    Yes. In-person access to the Archives & Special Collections is By Appointment Only. Due to limited staff, in-person research appointments are prioritized for current Loyola students, staff, faculty, and classes.

    To make a research appointment, please email Kathy Young, University Archivist, at kyoung3@luc.edu .

    Research appointments must be made a minimum of 48 hours in advance, excluding weekends. A list of archival collections and boxes needed or a list of rare book call numbers must be included with the research appointment request. No additional boxes or books will be pulled during your visit.

 

  • What is in the Loyola Archives & Special Collections?

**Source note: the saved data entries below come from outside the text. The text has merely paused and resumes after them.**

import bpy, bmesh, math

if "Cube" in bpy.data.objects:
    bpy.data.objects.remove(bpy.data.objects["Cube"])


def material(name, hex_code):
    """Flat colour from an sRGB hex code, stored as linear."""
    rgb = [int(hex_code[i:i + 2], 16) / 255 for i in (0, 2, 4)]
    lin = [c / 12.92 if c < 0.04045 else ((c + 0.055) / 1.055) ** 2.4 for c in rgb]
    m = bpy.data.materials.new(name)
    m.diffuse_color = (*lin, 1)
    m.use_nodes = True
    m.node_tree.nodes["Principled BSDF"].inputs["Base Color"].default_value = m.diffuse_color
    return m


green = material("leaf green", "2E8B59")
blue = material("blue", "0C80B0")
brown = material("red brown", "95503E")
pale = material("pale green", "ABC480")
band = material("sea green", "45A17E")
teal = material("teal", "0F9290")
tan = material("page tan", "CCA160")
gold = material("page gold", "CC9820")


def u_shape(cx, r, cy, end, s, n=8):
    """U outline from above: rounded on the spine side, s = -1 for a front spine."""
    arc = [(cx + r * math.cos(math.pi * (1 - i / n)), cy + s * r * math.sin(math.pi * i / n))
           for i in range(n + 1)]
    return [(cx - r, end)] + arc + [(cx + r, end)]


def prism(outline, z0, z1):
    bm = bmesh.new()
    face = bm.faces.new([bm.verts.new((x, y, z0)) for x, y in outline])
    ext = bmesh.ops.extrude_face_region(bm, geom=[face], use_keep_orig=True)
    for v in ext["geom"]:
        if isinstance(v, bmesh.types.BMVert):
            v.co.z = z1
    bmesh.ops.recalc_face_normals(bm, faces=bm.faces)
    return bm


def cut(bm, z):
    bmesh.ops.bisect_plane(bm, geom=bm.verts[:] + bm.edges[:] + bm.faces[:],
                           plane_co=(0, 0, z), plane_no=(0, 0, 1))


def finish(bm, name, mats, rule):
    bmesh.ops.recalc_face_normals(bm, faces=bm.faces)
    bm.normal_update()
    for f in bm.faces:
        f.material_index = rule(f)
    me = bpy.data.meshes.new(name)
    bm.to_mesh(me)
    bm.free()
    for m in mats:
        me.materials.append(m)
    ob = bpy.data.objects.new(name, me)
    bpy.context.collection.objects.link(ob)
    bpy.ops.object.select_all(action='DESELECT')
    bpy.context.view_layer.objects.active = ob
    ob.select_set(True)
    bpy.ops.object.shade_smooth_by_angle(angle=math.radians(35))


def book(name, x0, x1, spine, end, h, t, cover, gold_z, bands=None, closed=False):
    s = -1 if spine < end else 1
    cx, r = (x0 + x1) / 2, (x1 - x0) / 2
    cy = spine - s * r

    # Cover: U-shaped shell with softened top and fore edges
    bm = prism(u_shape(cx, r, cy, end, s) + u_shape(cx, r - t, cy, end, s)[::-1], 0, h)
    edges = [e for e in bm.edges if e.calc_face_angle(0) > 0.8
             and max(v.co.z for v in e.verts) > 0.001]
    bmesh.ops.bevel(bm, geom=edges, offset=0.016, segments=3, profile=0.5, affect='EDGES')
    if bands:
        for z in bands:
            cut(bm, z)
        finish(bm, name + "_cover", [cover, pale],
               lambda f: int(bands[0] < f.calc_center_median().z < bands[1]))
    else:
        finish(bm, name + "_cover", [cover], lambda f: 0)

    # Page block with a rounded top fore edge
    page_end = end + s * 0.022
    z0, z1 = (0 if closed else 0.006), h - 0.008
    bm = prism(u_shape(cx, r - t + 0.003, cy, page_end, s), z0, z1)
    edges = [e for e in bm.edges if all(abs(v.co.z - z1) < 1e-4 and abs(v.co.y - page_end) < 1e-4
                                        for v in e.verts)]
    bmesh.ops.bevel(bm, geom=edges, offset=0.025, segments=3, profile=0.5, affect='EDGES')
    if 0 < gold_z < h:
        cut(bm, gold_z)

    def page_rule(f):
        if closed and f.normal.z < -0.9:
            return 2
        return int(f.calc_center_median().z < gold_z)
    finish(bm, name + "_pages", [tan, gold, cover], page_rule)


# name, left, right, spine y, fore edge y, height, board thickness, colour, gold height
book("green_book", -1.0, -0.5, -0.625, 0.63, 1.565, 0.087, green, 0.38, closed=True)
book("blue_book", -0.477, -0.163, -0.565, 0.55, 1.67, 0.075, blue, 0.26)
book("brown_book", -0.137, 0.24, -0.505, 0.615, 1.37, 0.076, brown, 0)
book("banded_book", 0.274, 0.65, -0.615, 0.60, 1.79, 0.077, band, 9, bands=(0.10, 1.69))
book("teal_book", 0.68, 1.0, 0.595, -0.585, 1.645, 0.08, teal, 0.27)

    The collections include University records, Samuel Insull, Chicago history, Catholic history, political cartoons, faculty, staff, and alumni papers, photograph collections, Edward Gorey collection, yearbooks, course catalogs, student newspapers, departmental newsletters, and the Congressional papers of Dan Rostenkowski and Henry J. Hyde. The Rare Book Collection currently holds approximately 21,000 volumes with over 15 languages and is strongest in the areas of Jesuitica, British and American History, British and American literature, poetry, drama, and theology.

 

  • Who can use the Archives?

    Students, faculty, staff, alumni, and the public are welcome to use the collections at the Archives & Special Collections department, although in-person access is currently limited to current Loyola students, staff, and faculty. All researchers must abide by the reading room rules as well as University Libraries and campus policies. 

  • What are the reading room rules?

    Use only a pencil while working with materials; no food or drink in the reading room; signing the daily log upon arrival; and filling out a researcher registration form are some of the reading room rules. 

 

  • Can I request photocopies/scans of materials?

    You can request photocopies/scans of materials you use at the Archives. The Archives reserves the right to limit the number of copies/scans made or to refuse to copy/scan an item if such copying/scanning will infringe upon copyright or damage the material. Copies/scans of entire books or archival collections are not permitted.

     

  • Can I use a digital camera or scanner to make copies of materials in the Archives?

    Researchers wishing to use a digital camera must request permission from the archivist prior to arrival at the archives. The decision to allow the use of a digital camera in the archives is made on a case by case basis. No flash photography is permitted. The Archives reserves the right to restrict or deny the use of digital cameras. Scanners of any type are not allowed.